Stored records
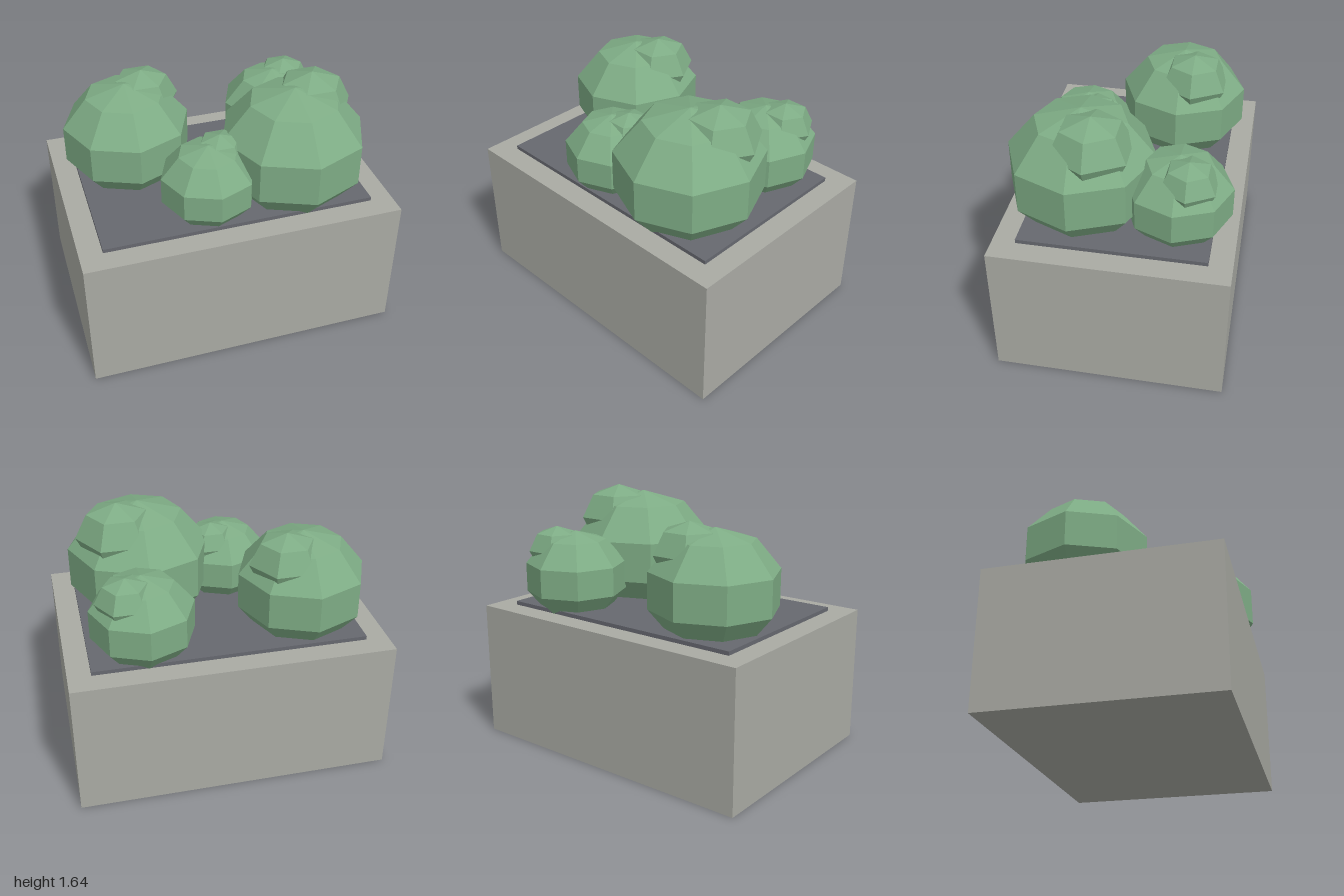
import * as THREE from 'three';

export function createModel() {
  const model = new THREE.Group();
  model.name = 'planterWithBushes';

  const stone = new THREE.MeshStandardMaterial({ color: 0xa9aaa3, flatShading: true });
  stone.name = 'stone grey';
  const earth = new THREE.MeshStandardMaterial({ color: 0x66686f, flatShading: true });
  earth.name = 'dark soil';
  const leaf = new THREE.MeshStandardMaterial({ color: 0x7eac85, flatShading: true });
  leaf.name = 'leaf green';

  function add(name, geometry, material, x, y, z, parent = model) {
    const mesh = new THREE.Mesh(geometry, material);
    mesh.name = name;
    mesh.position.set(x, y, z);
    parent.add(mesh);
    return mesh;
  }

  // Stone box with a thin bed of soil on top
  add('planterBox', new THREE.BoxGeometry(2, 0.89, 1.43), stone, 0, 0.445, 0);
  add('soilBed', new THREE.BoxGeometry(1.714, 0.045, 1.144), earth, 0, 0.8925, 0);

  // Each bush is a squashed ball with a smaller tuft on its upper back left
  const bodyShape = new THREE.SphereGeometry(1, 8, 5).scale(1, 0.88, 1);
  const tuftShape = new THREE.SphereGeometry(0.55, 6, 4).scale(1, 0.815, 1);

  // x, z, radius
  const bushes = [
    [-0.518, -0.235, 0.425],
    [-0.145, 0.34, 0.31],
    [0.43, 0.25, 0.48],
    [0.51, -0.35, 0.34],
  ];
  bushes.forEach(([x, z, r], i) => {
    const bush = new THREE.Group();
    bush.name = `bush${i + 1}`;
    bush.position.set(x, 0.91 + 0.565 * r, z);
    bush.scale.setScalar(r);
    add('bushBody', bodyShape, leaf, 0, 0, 0, bush);
    add('bushTuft', tuftShape, leaf, 0.3, 0.51, -0.19, bush);
    model.add(bush);
  });

  return model;
}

ABOUT THIS TASK:
Check every line above for the word "name" and copy those that have it.

YOUR RESPONSE:
  model.name = 'planterWithBushes';
  stone.name = 'stone grey';
  earth.name = 'dark soil';
  leaf.name = 'leaf green';
  function add(name, geometry, material, x, y, z, parent = model) {
    mesh.name = name;
    bush.name = `bush${i + 1}`;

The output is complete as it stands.